Sometimes reaching out across the world wide web can lead to amazing things – as they did when Mrs. Fenn, an elementary school teacher at Ridpath Public School in Ontario, Canada reached out to Louie Schwartzberg on Twitter about her class’ interest in one of our favorite topics at Moving Art: fungi.
We had the pleasure of following Mrs. Fenn’s class as they learned about mushrooms and fundraised to support our upcoming documentary Fantastic Fungi. It was always a highlight of our day when we received an update on how the class was doing!
This past week Louie and Mrs. Fenn’s class connected through the power of Skype, where the students asked all sorts of questions about fungi and filmmaking. In turn, we asked Mrs. Fenn to give us a little background on her class, and how these first and second graders got so fascinated by the network living underground.
Moving Art: Can you introduce yourself and your class?
MRS. FENN: I’m Mrs. Michelle Fenn and I teach grades 1 and 2 at Ridpath Public School in the small town of Lakefield, ON, Canada. I’ve been teaching for over twenty years mostly in the primary grades. I have only recently become interested in mushrooms. I have always enjoyed eating mushrooms but only recently begun to understand that fungi truly is fantastic!
MA: How did you find out about Fantastic Fungi?
MRS. FENN: Admittedly, I discovered Fantastic Fungi completely by accident! My class was asking about planting mushroom seeds in our school garden, and when I told them that mushrooms don’t grow from seeds, they wanted to know more! I was doing some online research to help the students understand the mushroom life cycle and happened upon the Fantastic Fungi movie trailer and the Kickstarter website. I showed the trailer to my students and they wanted to see it again immediately. One student commented: “Mrs. Fenn, my mind is literally exploding!”
MA: Can you tell us a about the project your class has embarked on?
MRS. FENN: When I explained the Kickstarter project to the students they immediately wanted to jump on board and do some kind of fundraising. We continued to learn about mushrooms and how they can save the planet by watching any Paul Stamets videos that we could get our hands on and by reading Eugenia Bone’s “50 Fungi Facts” book together. Kids started bringing in samples from their yards and we tweeted them out to the world to find out what they were.

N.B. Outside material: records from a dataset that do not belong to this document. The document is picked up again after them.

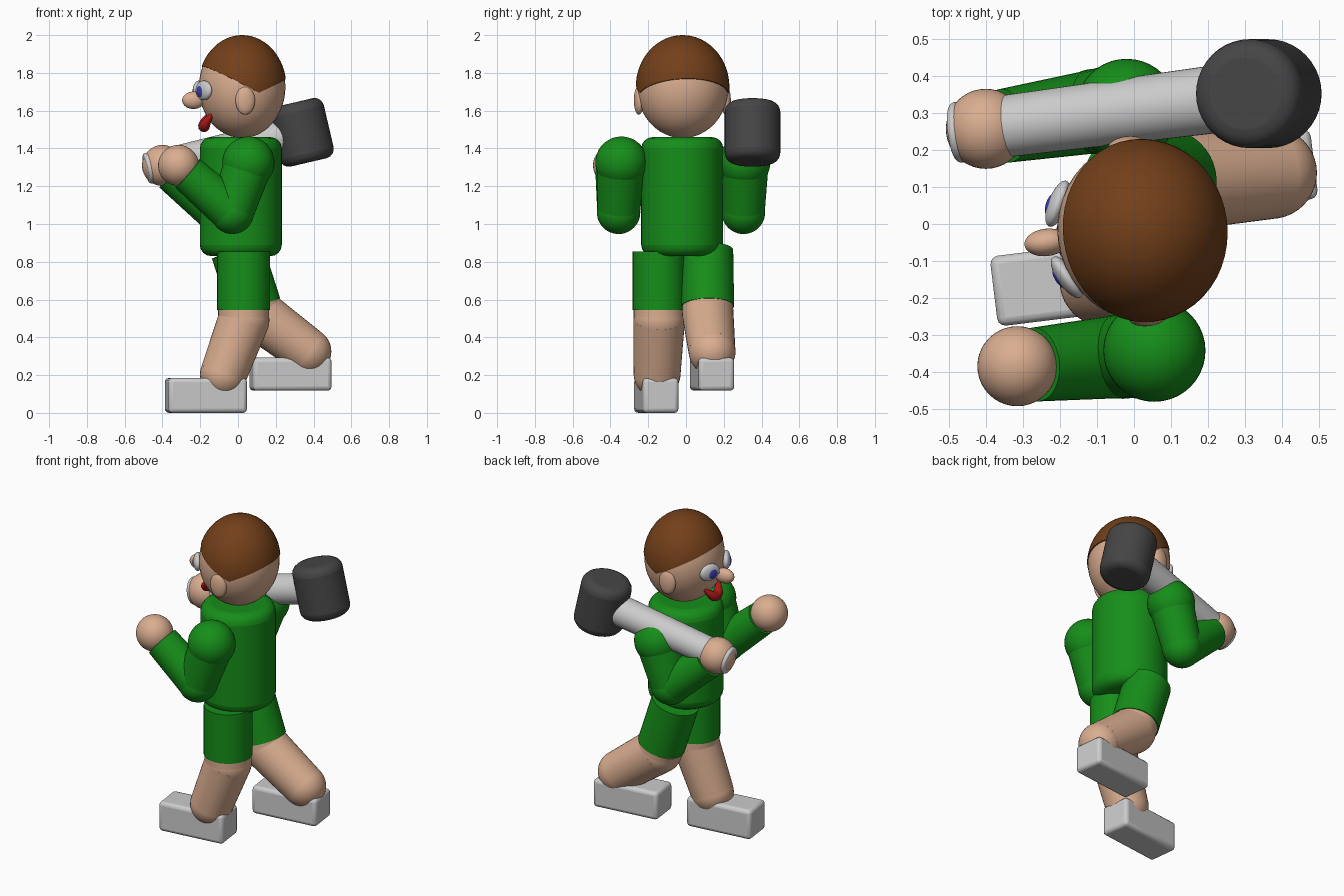
import bpy, bmesh, math
from mathutils import Vector, Matrix

if "Cube" in bpy.data.objects:
    bpy.data.objects.remove(bpy.data.objects["Cube"])

YAW = math.radians(7)          # the whole figure is turned slightly


def material(name, rgb):
    m = bpy.data.materials.new(name)
    m.diffuse_color = (*rgb, 1)
    m.use_nodes = True
    m.node_tree.nodes["Principled BSDF"].inputs["Base Color"].default_value = m.diffuse_color
    return m


SKIN = material("skin", (0.70, 0.42, 0.28))
GREEN = material("green_cloth", (0.008, 0.27, 0.01))
HAIR = material("brown_hair", (0.17, 0.05, 0.01))
WHITE = material("white", (0.80, 0.80, 0.78))
DARK = material("dark_grey", (0.06, 0.06, 0.06))
BLUE = material("blue", (0.05, 0.05, 0.5))
RED = material("red", (0.45, 0.01, 0.01))


def finish(ob, name, mat, bevel=0, segments=4):
    ob.name = name
    ob.data.materials.append(mat)
    if bevel:
        mod = ob.modifiers.new("bevel", 'BEVEL')
        mod.width, mod.segments, mod.limit_method = bevel, segments, 'ANGLE'
    bpy.ops.object.select_all(action='DESELECT')
    ob.select_set(True)
    bpy.context.view_layer.objects.active = ob
    bpy.ops.object.shade_smooth_by_angle(angle=math.radians(35))
    return ob


def ball(name, loc, size, mat, rot=0.0):
    bpy.ops.mesh.primitive_uv_sphere_add(segments=40, ring_count=24, location=loc, rotation=(0, 0, rot))
    ob = bpy.context.object
    ob.scale = (size,) * 3 if isinstance(size, float) else size
    return finish(ob, name, mat)


def rod(name, a, b, ra, rb, mat, bevel=0):
    a, b = Vector(a), Vector(b)
    bpy.ops.mesh.primitive_cone_add(vertices=40, radius1=ra, radius2=rb, depth=(b - a).length)
    ob = bpy.context.object
    ob.location = (a + b) / 2
    ob.rotation_euler = (b - a).to_track_quat('Z', 'Y').to_euler()
    return finish(ob, name, mat, bevel)


# Torso
rod("torso", (0.015, -0.02, 0.83), (0.015, -0.02, 1.46), 0.217, 0.217, GREEN, 0.06)

# Arms: shoulder, elbow, hand
arms = {
    "right": ((0.055, -0.342, 1.325), (-0.03, -0.357, 1.062), (-0.315, -0.384, 1.31)),
    "left": ((-0.02, 0.308, 1.325), (-0.105, 0.304, 1.062), (-0.40, 0.257, 1.31)),
}
for side, (sh, el, ha) in arms.items():
    ball(side + "_shoulder", sh, 0.138, GREEN)
    rod(side + "_upper_arm", sh, el, 0.13, 0.113, GREEN)
    ball(side + "_elbow", el, 0.115, GREEN)
    rod(side + "_forearm", el, Vector(el).lerp(Vector(ha), 0.83), 0.113, 0.1, GREEN)
    ball(side + "_hand", ha, 0.108, SKIN)

# Legs: shorts top, shorts hem, knee, ankle, shoe centre
legs = {
    "right": ((0.03, -0.142, 0.855), (0.03, -0.142, 0.545), (0.03, -0.142, 0.49),
              (-0.077, -0.153, 0.205), (-0.17, -0.157, 0.0925)),
    "left": ((-0.005, 0.11, 0.86), (0.09, 0.115, 0.565), (0.108, 0.116, 0.52),
             (0.37, 0.138, 0.325), (0.278, 0.138, 0.205)),
}
for side, (top, hem, knee, ankle, shoe) in legs.items():
    rod(side + "_shorts", top, hem, 0.14, 0.14, GREEN)
    rod(side + "_thigh", hem, knee, 0.135, 0.135, SKIN)
    ball(side + "_knee", knee, 0.136, SKIN)
    rod(side + "_shin", knee, ankle, 0.136, 0.124, SKIN)
    ball(side + "_ankle", ankle, 0.124, SKIN)
    bpy.ops.mesh.primitive_cube_add(size=1, location=shoe, rotation=(0, 0, YAW))
    ob = bpy.context.object
    ob.scale = (0.42, 0.19, 0.175 if side == "left" else 0.185)
    bpy.ops.object.transform_apply(location=False, rotation=False, scale=True)
    finish(ob, side + "_shoe", WHITE, 0.022, 3)

# Head frame: local -x is the way the face looks
C = Vector((0.022, -0.018, 1.725))
TURN = Matrix.Rotation(YAW, 3, 'Z')


def face(x, y, z):
    return C + TURN @ Vector((x, y, z))


ball("head", C, (0.229, 0.243, 0.27), SKIN, YAW)

# Hair: cap cut by two sloping planes that meet above the ears
bm = bmesh.new()
bmesh.ops.create_uvsphere(bm, u_segments=48, v_segments=32, radius=1)
bmesh.ops.scale(bm, vec=(0.234, 0.248, 0.275), verts=bm.verts)
for p, q in (((-0.22, 0.115), (0.06, -0.03)), ((0.06, -0.03), (0.23, 0.045))):
    normal = Vector((p[1] - q[1], 0, q[0] - p[0]))
    cut = bmesh.ops.bisect_plane(bm, geom=bm.verts[:] + bm.edges[:] + bm.faces[:], dist=1e-5,
                                 plane_co=(0.06, 0, -0.03), plane_no=normal, clear_inner=True)
    edges = [e for e in cut["geom_cut"] if isinstance(e, bmesh.types.BMEdge)]
    bmesh.ops.holes_fill(bm, edges=edges)
mesh = bpy.data.meshes.new("hair")
bm.to_mesh(mesh)
bm.free()
hair = bpy.data.objects.new("hair", mesh)
hair.location, hair.rotation_euler = C, (0, 0, YAW)
bpy.context.collection.objects.link(hair)
finish(hair, "hair", HAIR)

# Nose, ears, eyes
ball("nose", face(-0.26, 0, -0.07), (0.06, 0.037, 0.046), SKIN, YAW)
for side, s in (("right", -1), ("left", 1)):
    ball(side + "_ear", face(-0.012, s * 0.232, -0.07), (0.052, 0.026, 0.076), SKIN, YAW)
    turn = YAW - s * math.radians(28)
    ball(side + "_eye", face(-0.217, s * 0.1, -0.018), (0.026, 0.066, 0.052), WHITE, turn)
    ball(side + "_pupil", face(-0.231, s * 0.1, -0.022), (0.018, 0.036, 0.034), BLUE, turn)

# Smiling mouth: tapered curve around the face
curve = bpy.data.curves.new("mouth", 'CURVE')
curve.dimensions = '3D'
curve.bevel_depth, curve.bevel_resolution = 0.026, 4
spline = curve.splines.new('NURBS')
pts = [(-0.165, -0.085, -0.135, 0.2), (-0.20, -0.05, -0.19, 1), (-0.205, 0, -0.215, 1.2),
       (-0.20, 0.05, -0.19, 1), (-0.165, 0.085, -0.135, 0.2)]
spline.points.add(len(pts) - 1)
for p, (x, y, z, r) in zip(spline.points, pts):
    p.co = (*face(x, y, z), 1)
    p.radius = r
spline.use_endpoint_u = True
spline.order_u = 3
curve.use_fill_caps = True
curve.materials.append(RED)
bpy.context.collection.objects.link(bpy.data.objects.new("mouth", curve))

# Mallet resting on the left shoulder
start, centre = Vector((-0.487, 0.246, 1.292)), Vector((0.337, 0.352, 1.485))
axis = Vector((-0.228, 0, 0.974))
rod("mallet_handle", start, centre, 0.082, 0.093, WHITE, 0.012)
rod("mallet_head", centre - axis * 0.163, centre + axis * 0.163, 0.147, 0.147, DARK, 0.05)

MRS. FENN: We decided that since we had a mushroom farmer as an educational assistant in our classroom, we would sell mushrooms to the parents and staff at the school to raise the money. As a class we developed order forms, collected money, and charted our growth. We were so pleased to see that we surpassed our goal. We grew some mushrooms in our class on logs! We then went to a mushroom farm on a field trip to see how they grew and to help to break up the logs that had been used. A small group of students worked on a pamphlet that had information about Fantastic Fungi and we handed them out to people at the local Farmer’s Market. The response was fabulous!
MA: What do you think attracted your kids to mushrooms and learning about them?
MRS. FENN: Once the students began learning about all of the cool things that mushroom and fungus could do, they were hooked.
MA: Do your students have favorite mushrooms? Which one is the most popular? Do you have a favorite?
MRS. FENN: The students love the portobello mushroom because it grows so large. I love the taste of a portobello mushroom on the bbq!
MA: Why do you think it’s important to teach kids about mushrooms?
MRS. FENN: Before I did this inquiry with the kids, I wouldn’t have thought that it was important! Now that I have seen all of the wonderful things that can be done with fungus and mushrooms to help solve many of the Earth’s ecological problems, I believe it to be essential. I also believe that we have inspired a few students to go into the field of mycology!
MA: What’s been the most surprising thing you’ve learned about mushrooms?
MRS. FENN: I think the most surprising thing that we have learned was how scientists have developed a way to use mycelium to build furniture using 3D printers. We also thought that it was awfully amazing to see that using some types of mushrooms and ultraviolet lights, mushrooms could digest plastic, and then people could still eat the mushrooms.
MA: Do you have anything else to share about your class’ experience?
MRS. FENN: During the project my students really felt that they were helping to solve real world problems. They were passionate about the project, they connected with why it was important and they were driven to help spread the word.
We want to give our thanks to Mrs. Fenn and her class at Ridpath Public School for sharing their story with us, and for spreading the importance of fungi with the world!